Corporate foundations tend to focus giving nationally, in line with their areas of operation. Bank of America Charitable Foundation, Countrywide Charitable Giving, and the Kresge Foundation, among others, have donated resources toward the foreclosure crisis.
“A lot of the corporate giving is focused on housing and foreclosures, and this is not an area foundations typically fund,” Lawrence says. “This shows they are willing to innovate.”
Yet corporate support may be limited, since almost a quarter of grant dollars in 2006 came from foundations in the banking and financial sector, he adds.
The MacArthur Foundation has mounted a major effort for its hometown.
President Jonathan Fanton announced in late 2008 that it will devote $68 million in grants and low-interest loans over two years “to keep homeowners in their homes, assist renters forced to move as a result of foreclosure, and help the City of Chicago put vacant foreclosed houses back into productive use as quickly as possible.”
Its goals are to reach 10,000 households, prevent at least 2,700 foreclosures, provide counseling to 6,000 homeowners, and leverage more than $500 million in financing to keep neighborhoods from declining.
Three foundations are focused on the big picture: finding out how this economic debacle came about so as to avoid a similar crisis in the future.
“That’s tremendous foresight when we are clearly still in the midst of this,” Lawrence says.

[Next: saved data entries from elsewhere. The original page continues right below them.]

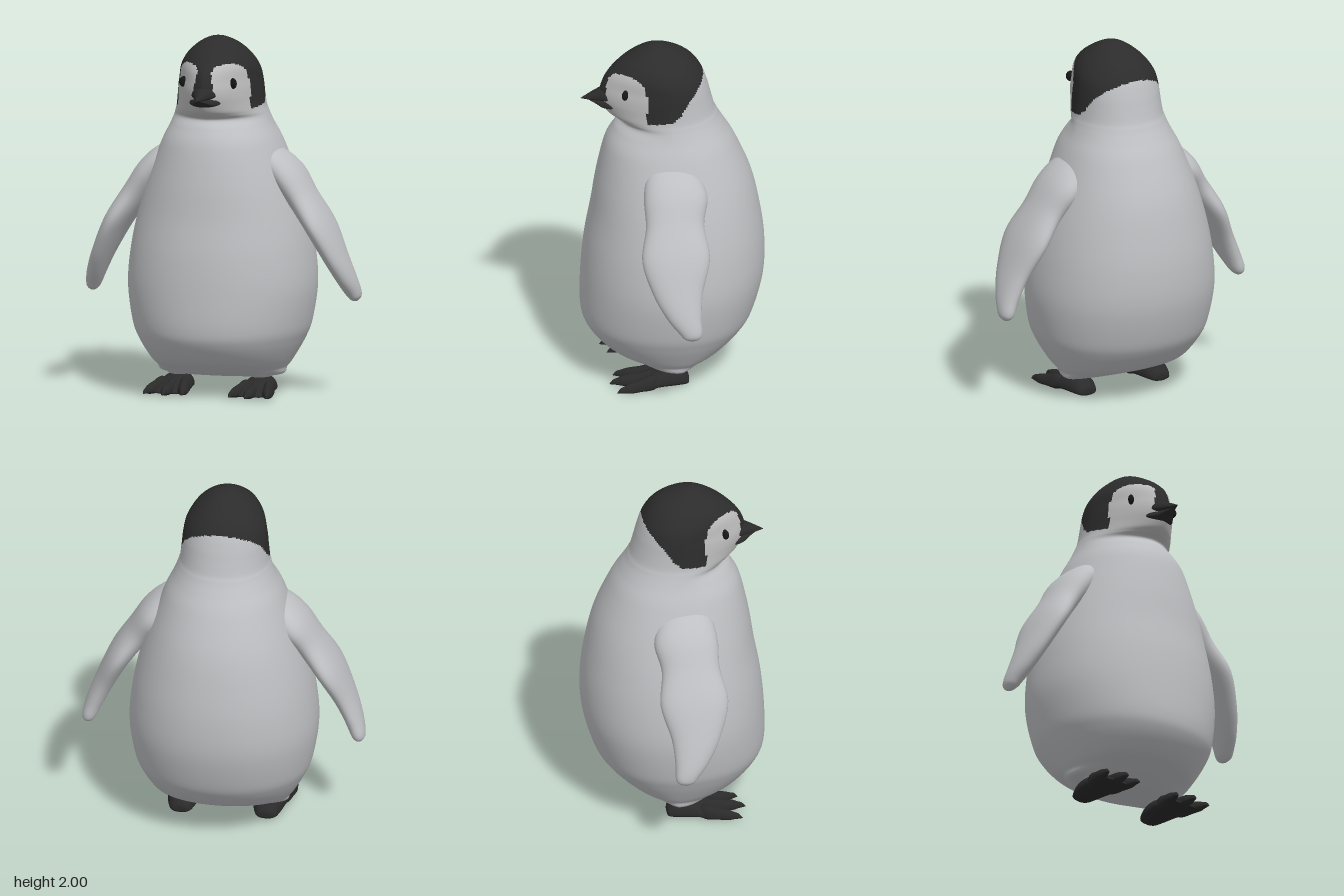
import * as THREE from 'three';

const { smoothstep, mapLinear } = THREE.MathUtils;
const mat = (name, color) => Object.assign(new THREE.MeshStandardMaterial({ color }), { name });

// Catmull-Rom rows of numbers into k finer steps per interval
function refine(rows, k) {
  const out = [];
  for (let i = 0; i < rows.length - 1; i++) {
    const a = rows[Math.max(i - 1, 0)], b = rows[i], c = rows[i + 1], d = rows[Math.min(i + 2, rows.length - 1)];
    for (let s = 0; s < k; s++) {
      const t = s / k;
      out.push(b.map((_, j) => b[j] + 0.5 * t * (c[j] - a[j] + t * (2 * a[j] - 5 * b[j] + 4 * c[j] - d[j]
        + t * (3 * (b[j] - c[j]) + d[j] - a[j])))));
    }
  }
  out.push(rows[rows.length - 1]);
  return out;
}

// Skin closed rings; classify(centre) picks a material index for each quad
function loft(rings, classify) {
  const n = rings[0].length, buckets = [[], [], []];
  for (let i = 0; i < rings.length - 1; i++) {
    for (let j = 0; j < n; j++) {
      const k = (j + 1) % n, a = i * n + j, b = i * n + k, c = a + n, d = b + n;
      const mid = rings[i][j].clone().add(rings[i + 1][k]).multiplyScalar(0.5);
      buckets[classify ? classify(mid) : 0].push(a, b, d, a, d, c);
    }
  }
  const geo = new THREE.BufferGeometry().setFromPoints(rings.flat());
  geo.setIndex(buckets.flat());
  if (classify) {
    let start = 0;
    buckets.forEach((b, m) => { geo.addGroup(start, b.length, m); start += b.length; });
  }
  geo.computeVertexNormals();
  return geo;
}

const ring = (n, fn) => Array.from({ length: n }, (_, j) => {
  const a = j / n * Math.PI * 2;
  return fn(Math.cos(a), Math.sin(a));
});
const pw = (v, e) => Math.sign(v) * Math.abs(v) ** e;

// Sections along z: [z, half width, top y, bottom y], centred on x = centre(z)
const loftZ = (rows, centre = () => 0, n = 24) => loft(refine(rows, 5).map(([z, w, top, bot]) => {
  const mid = bot + 0.3 * (top - bot);
  return ring(n, (c, s) => new THREE.Vector3(centre(z) + w * c, mid + s * (s > 0 ? top - mid : mid - bot), z));
}));

function mirrored(geo) {
  const g = geo.clone();
  g.scale(-1, 1, 1);
  const ix = g.index.array;
  for (let i = 0; i < ix.length; i += 3) [ix[i], ix[i + 1]] = [ix[i + 1], ix[i]];
  g.computeVertexNormals();
  return g;
}

// Body and head: [y, half width, front z, back z]
const BODY = [
  [0.095, 0, 0, 0], [0.1, 0.32, 0.15, -0.06], [0.15, 0.37, 0.3, -0.2], [0.2, 0.405, 0.4, -0.295],
  [0.3, 0.46, 0.485, -0.395], [0.4, 0.497, 0.513, -0.45], [0.6, 0.525, 0.509, -0.502], [0.8, 0.51, 0.49, -0.508],
  [1.0, 0.47, 0.455, -0.482], [1.2, 0.41, 0.425, -0.435], [1.4, 0.335, 0.38, -0.35], [1.5, 0.288, 0.33, -0.292],
  [1.55, 0.268, 0.292, -0.262], [1.58, 0.258, 0.335, -0.247], [1.61, 0.25, 0.372, -0.233], [1.68, 0.242, 0.406, -0.214],
  [1.75, 0.235, 0.405, -0.196], [1.83, 0.218, 0.37, -0.168], [1.9, 0.175, 0.298, -0.122], [1.95, 0.122, 0.222, -0.06],
  [1.98, 0.075, 0.165, 0.01], [1.995, 0.035, 0.125, 0.055], [2, 0, 0.09, 0.09],
];

// The sections turn from round at the trunk to wedge-shaped at the face, and back at the crown
function bodyRing([y, w, zf, zb]) {
  const headward = smoothstep(y, 1.4, 1.66), crown = smoothstep(y, 1.76, 1.98);
  const zc = 0.04 * headward + 0.05 * crown, front = 2.1 - 0.6 * headward + 0.5 * crown;
  return ring(128, (c, s) => {
    const e = 2 / (s < 0 ? front : 2.1);
    return new THREE.Vector3(w * pw(c, e), y, zc + Math.abs(pw(s, e)) * ((s < 0 ? zf : zb) - zc));
  });
}

// Lower edge of the dark hood: [z, y]
const HOOD = [[-0.3, 1.9], [-0.17, 1.83], [-0.07, 1.735], [-0.02, 1.66], [0.02, 1.625], [0.2, 1.6], [0.6, 1.6]];
function hoodEdge(z) {
  const i = Math.max(1, HOOD.findIndex(p => p[0] > z)), [a, b] = [HOOD[i - 1], HOOD[i]];
  return mapLinear(z, a[0], b[0], a[1], b[1]);
}
function plumage({ y, z }) {
  const patch = Math.abs((z - 0.27) / 0.108) ** 2.7 + Math.abs((y - 1.725) / 0.14) ** 2.7 < 1;
  const chin = y < 1.69 && y > 1.56 && z > 0.165;
  if (patch || chin) return 2;
  return y > hoodEdge(z) ? 1 : 0;
}

// Flipper: [centre x, centre y, half thickness, front z, back z]
const FLIPPER = [
  [0.22, 1.4, 0.02, 0.1, -0.05], [0.3, 1.32, 0.07, 0.18, -0.11], [0.39, 1.225, 0.085, 0.205, -0.15],
  [0.48, 1.1, 0.076, 0.205, -0.12], [0.585, 0.945, 0.068, 0.238, -0.14], [0.67, 0.775, 0.058, 0.185, -0.09],
  [0.725, 0.65, 0.05, 0.115, -0.077], [0.755, 0.57, 0.04, 0.05, -0.078], [0.764, 0.538, 0.024, 0.02, -0.06],
  [0.768, 0.525, 0, -0.02, -0.02],
];
function flipperGeometry() {
  const rows = refine(FLIPPER, 6);
  return loft(rows.map(([x, y, th, zf, zb], i) => {
    const p = rows[Math.max(i - 1, 0)], q = rows[Math.min(i + 1, rows.length - 1)];
    const t = new THREE.Vector2(q[0] - p[0], q[1] - p[1]).normalize();
    return ring(36, (c, s) => new THREE.Vector3(x - t.y * th * c, y + t.x * th * c, (zf + zb) / 2 + (zf - zb) / 2 * pw(s, 0.9)));
  }));
}

function ellipsoid(rx, ry, rz, turn, x, y, z) {
  return new THREE.SphereGeometry(1, 32, 20).scale(rx, ry, rz).rotateY(turn).translate(x, y, z);
}

export function createModel() {
  const down = mat('greyDown', 0xbebfc2), hood = mat('blackHood', 0x2c2c2c);
  const face = mat('paleFace', 0xbdbdbd), horn = mat('darkHorn', 0x2a2a2b), eye = mat('eyeBlack', 0x161616);
  const model = new THREE.Group();
  const add = (name, geo, material, parent = model) => {
    const m = new THREE.Mesh(geo, material);
    m.name = name;
    parent.add(m);
  };

  // Body and head in one skin, coloured by plumage region
  add('bodyAndHead', loft(refine(BODY, 10).map(bodyRing), plumage), [down, hood, face]);

  // Beak
  add('upperBeak', loftZ([[0.3, 0.07, 1.75, 1.68], [0.37, 0.07, 1.752, 1.675], [0.42, 0.045, 1.735, 1.675],
    [0.47, 0.022, 1.71, 1.678], [0.515, 0, 1.685, 1.685]]), horn);
  add('lowerBeak', loftZ([[0.28, 0.09, 1.7, 1.65], [0.35, 0.088, 1.695, 1.635], [0.395, 0.06, 1.688, 1.635],
    [0.43, 0.035, 1.685, 1.655], [0.48, 0, 1.68, 1.68]]), horn);

  // Foot: a flat-bottomed sole and three splayed toes with pointed claws
  const sole = loftZ([[-0.062, 0, 0.03, 0.03], [-0.055, 0.05, 0.06, 0.005], [0, 0.075, 0.1, 0], [0.08, 0.09, 0.105, 0],
    [0.16, 0.1, 0.075, 0], [0.23, 0.1, 0.045, 0], [0.275, 0.085, 0.022, 0.004], [0.285, 0, 0.01, 0.01]], () => 0.24);
  const toes = [-0.09, 0, 0.1].map(splay => {
    const far = splay === 0 ? 0.03 : 0;
    return loftZ([[0.08, 0, 0.04, 0.04], [0.14, 0.032, 0.085, 0], [0.21, 0.033, 0.07, 0], [0.27 + far, 0.03, 0.058, 0],
      [0.305 + far, 0.019, 0.045, 0.005], [0.33 + far, 0.012, 0.036, 0.008], [0.352 + far, 0, 0.01, 0.01]],
    z => 0.24 + splay * (0.35 + 2.3 * z), 16);
  });
  const flipper = flipperGeometry();
  const leg = ellipsoid(0.105, 0.095, 0.13, 0, 0.235, 0.175, 0.05);
  const eyeball = ellipsoid(0.016, 0.03, 0.027, 0.95, 0.143, 1.76, 0.28);

  // Paired parts
  for (const [side, shape] of [['left', g => g], ['right', mirrored]]) {
    add(side + 'Flipper', shape(flipper), down);
    add(side + 'Leg', shape(leg), down);
    add(side + 'Eye', shape(eyeball), eye);
    const foot = new THREE.Group();
    foot.name = side + 'Foot';
    model.add(foot);
    add('sole', shape(sole), horn, foot);
    toes.forEach(t => add('toe', shape(t), horn, foot));
  }
  return model;
}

Yet for those on the front lines, grantmaking is only part of the job. None of the safety-net providers can provide emergency housing and services to cover thousands of laid-off persons just with foundation grants and individual donations, Carson says. “So we see part of this as working with city, county, and state governments to fashion partnerships – and to create a systematic response to the problem.”